This course will introduce students to Christian theology by examining the way in which Christians have used the image of the “city” and reflection on the various structures that make up a city – temples, palaces, churches, markets – as a means of understanding the world as God’s creation and their place within that world. The course will use readings from the Bible, texts from the Christian tradition, as well as more contemporary theological writings. Students will learn how to read carefully and critically, and to express themselves in clear speech and writing.
Dr. Frederick Bauerschmidt has taught theology at Loyola since 1994 and is the chair of the Theology Department. His scholarly interests include medieval and modern theology, theology and the arts, and the relationship between theology and culture. He has published several books, most recently on the theology of St. Thomas Aquinas. He is ordained as a deacon in the Catholic Church and is married with three children.
Engineering and Society: Engineering, Design, and Creative Problem Solving in the Built World (EG103.01V)
The pyramids and Gothic cathedrals as well as transportation, communication, and sanitation systems are just some examples of our engineered world. Students explore what makes engineering unique from the sciences, the elements of design and creative problem-solving. Emphasis is given to the historical and social contents of engineering design and its impact on our society. We will look at the vision that drives innovation as well as visual, oral and verbal communication skills necessary to make ideas a reality.
Suzanne Keilson earned a B.A. in Physics from Yale University and master’s and doctoral degrees in Applied Physics from Columbia University. Her post-doctoral studies in the signal processing of speech by the auditory system brought her to Johns Hopkins and Baltimore. Her research interests in engineering include biomedical engineering, signal processing, sustainable engineering and design education. She is an active member and serving on the board of the American Society for Engineering Education. She also serves as Associate Dean for Loyola College.
I am Molly Fredette, Director of The Study at Loyola.
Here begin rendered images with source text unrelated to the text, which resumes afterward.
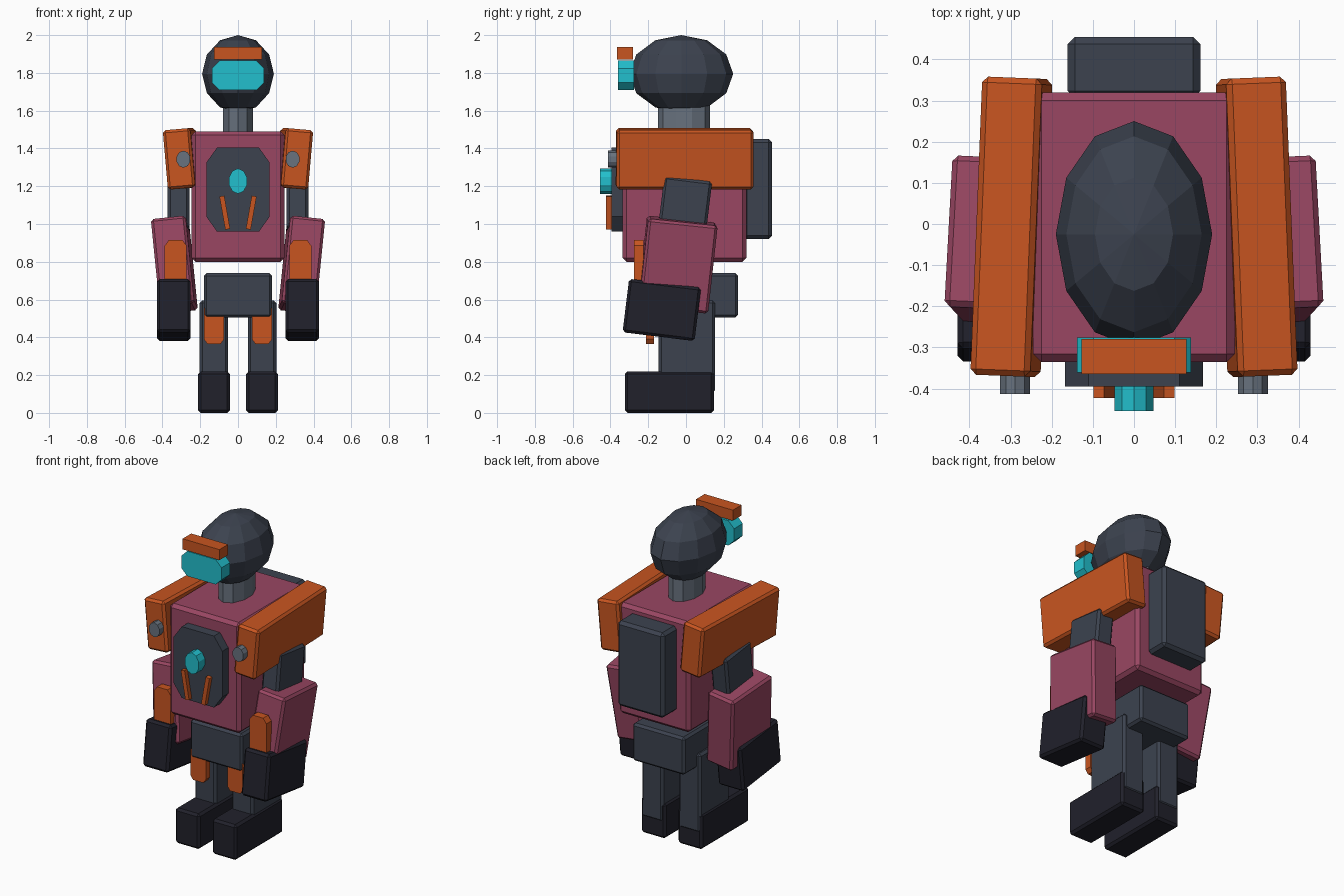
import bpy, bmesh, math
from mathutils import Matrix, Euler

cube = bpy.data.objects.get("Cube")
if cube:
    bpy.data.objects.remove(cube, do_unlink=True)


def material(name, rgb):
    m = bpy.data.materials.new(name)
    m.use_nodes = True
    m.diffuse_color = (*rgb, 1)
    m.node_tree.nodes["Principled BSDF"].inputs["Base Color"].default_value = (*rgb, 1)
    return m


slate = material("slate", (.045, .055, .078))
plum = material("plum", (.32, .062, .123))
orange = material("orange", (.58, .091, .0145))
cyan = material("cyan", (.016, .52, .61))
steel = material("steel", (.138, .168, .209))
black = material("near_black", (.015, .015, .024))


def finish(name, bm, mat, loc, rot=(0, 0, 0)):
    bmesh.ops.recalc_face_normals(bm, faces=bm.faces)
    mesh = bpy.data.meshes.new(name)
    bm.to_mesh(mesh)
    bm.free()
    mesh.materials.append(mat)
    ob = bpy.data.objects.new(name, mesh)
    ob.location = loc
    ob.rotation_euler = Euler([math.radians(a) for a in rot])
    bpy.context.scene.collection.objects.link(ob)
    return ob


def box(name, mat, loc, size, rot=(0, 0, 0), bevel=.014):
    bm = bmesh.new()
    bmesh.ops.create_cube(bm, size=1, matrix=Matrix.Diagonal((*size, 1)))
    ob = finish(name, bm, mat, loc, rot)
    if bevel:
        mod = ob.modifiers.new("edges", "BEVEL")
        mod.width = bevel
        mod.segments = 1
    return ob


def prism(name, mat, loc, outline, depth):
    """Extrude an x-z outline along y, centred on loc."""
    bm = bmesh.new()
    face = bm.faces.new([bm.verts.new((x, -depth / 2, z)) for x, z in outline])
    ext = bmesh.ops.extrude_face_region(bm, geom=[face])
    verts = [v for v in ext["geom"] if isinstance(v, bmesh.types.BMVert)]
    bmesh.ops.translate(bm, verts=verts, vec=(0, depth, 0))
    return finish(name, bm, mat, loc)


def plate(name, mat, loc, size, cx, cz):
    """Rectangular plate with its four corners cut off."""
    w, d, h = size[0] / 2, size[1], size[2] / 2
    outline = [(w - cx, h), (w, h - cz), (w, cz - h), (w - cx, -h),
               (cx - w, -h), (-w, cz - h), (-w, h - cz), (cx - w, h)]
    return prism(name, mat, loc, outline, d)


def disc(name, mat, loc, rx, rz, depth, sides=10):
    turns = [math.tau * i / sides for i in range(sides)]
    return prism(name, mat, loc, [(rx * math.sin(a), rz * math.cos(a)) for a in turns], depth)


# Head and neck
bm = bmesh.new()
bmesh.ops.create_uvsphere(bm, u_segments=12, v_segments=6, radius=1,
                          matrix=Matrix.Diagonal((.19, .275, .205, 1)))
finish("head", bm, slate, (0, -.025, 1.795))
bm = bmesh.new()
bmesh.ops.create_cone(bm, cap_ends=True, segments=10, radius1=1, radius2=1, depth=.2,
                      matrix=Matrix.Diagonal((.083, .137, 1, 1)))
finish("neck", bm, steel, (0, -.01, 1.56))
plate("visor", cyan, (0, -.318, 1.787), (.277, .085, .155), .04, .04)
box("brow", orange, (0, -.322, 1.903), (.254, .085, .066), bevel=0)

# Torso, pelvis and backpack
box("torso", plum, (0, -.008, 1.145), (.49, .655, .69), bevel=.02)
box("pelvis", slate, (0, .028, .622), (.36, .495, .235))
box("backpack", slate, (0, .38, 1.185), (.322, .15, .53), bevel=.018)

# Chest details
plate("chest_plate", slate, (0, -.355, 1.182), (.336, .08, .445), .057, .08)
disc("chest_light", cyan, (0, -.42, 1.227), .05, .067, .07)

# Arms, legs and paired details
for s, side in ((1, "left"), (-1, "right")):
    box(side + "_chest_bar", orange, (s * .07, -.405, 1.06), (.026, .035, .178),
        (0, s * 10, 0), 0)
    box(side + "_shoulder", orange, (s * .298, -.007, 1.345), (.146, .725, .315),
        (0, s * 5, s * 2.3))
    disc(side + "_shoulder_bolt", steel, (s * .289, -.388, 1.343), .038, .045, .05)
    box(side + "_upper_arm", slate, (s * .315, -.005, 1.1), (.115, .255, .28), (-7, 0, 0))
    box(side + "_forearm", plum, (s * .337, -.045, .785), (.185, .37, .47),
        (-6, s * 6, s * 2.5))
    plate(side + "_forearm_plate", orange, (s * .33, -.25, .785), (.116, .05, .26), .022, .03)
    box(side + "_hand", black, (s * .34, -.128, .545), (.178, .384, .285), (-7, 0, 0))
    box(side + "_leg", slate, (s * .128, .004, .35), (.15, .298, .49))
    plate(side + "_thigh_plate", orange, (s * .127, -.19, .47), (.106, .042, .21), .018, .025)
    box(side + "_foot", black, (s * .127, -.088, .11), (.168, .47, .22))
The Study’s mission is to provide academic support services to students and help all Loyola students become successful, independent learners. I report to the Dean of First Year Students and work closely with the AASC. In my role, I oversee the peer tutoring program, Supplemental Instruction, organization coaching, professional tutoring services (ESL, math and reading strategies), and I teach a series of Academic Success Workshops and provide 1-on-1 academic coaching to students. I also work closely with DSS, the Counseling Center, ALANA and faculty to identify and help students in academic distress. (This includes many first-years.) Lastly, I teach and advise in the STEP program, which is Loyola’s academic retention program aimed primarily at second semester freshmen and sophomores on academic probation.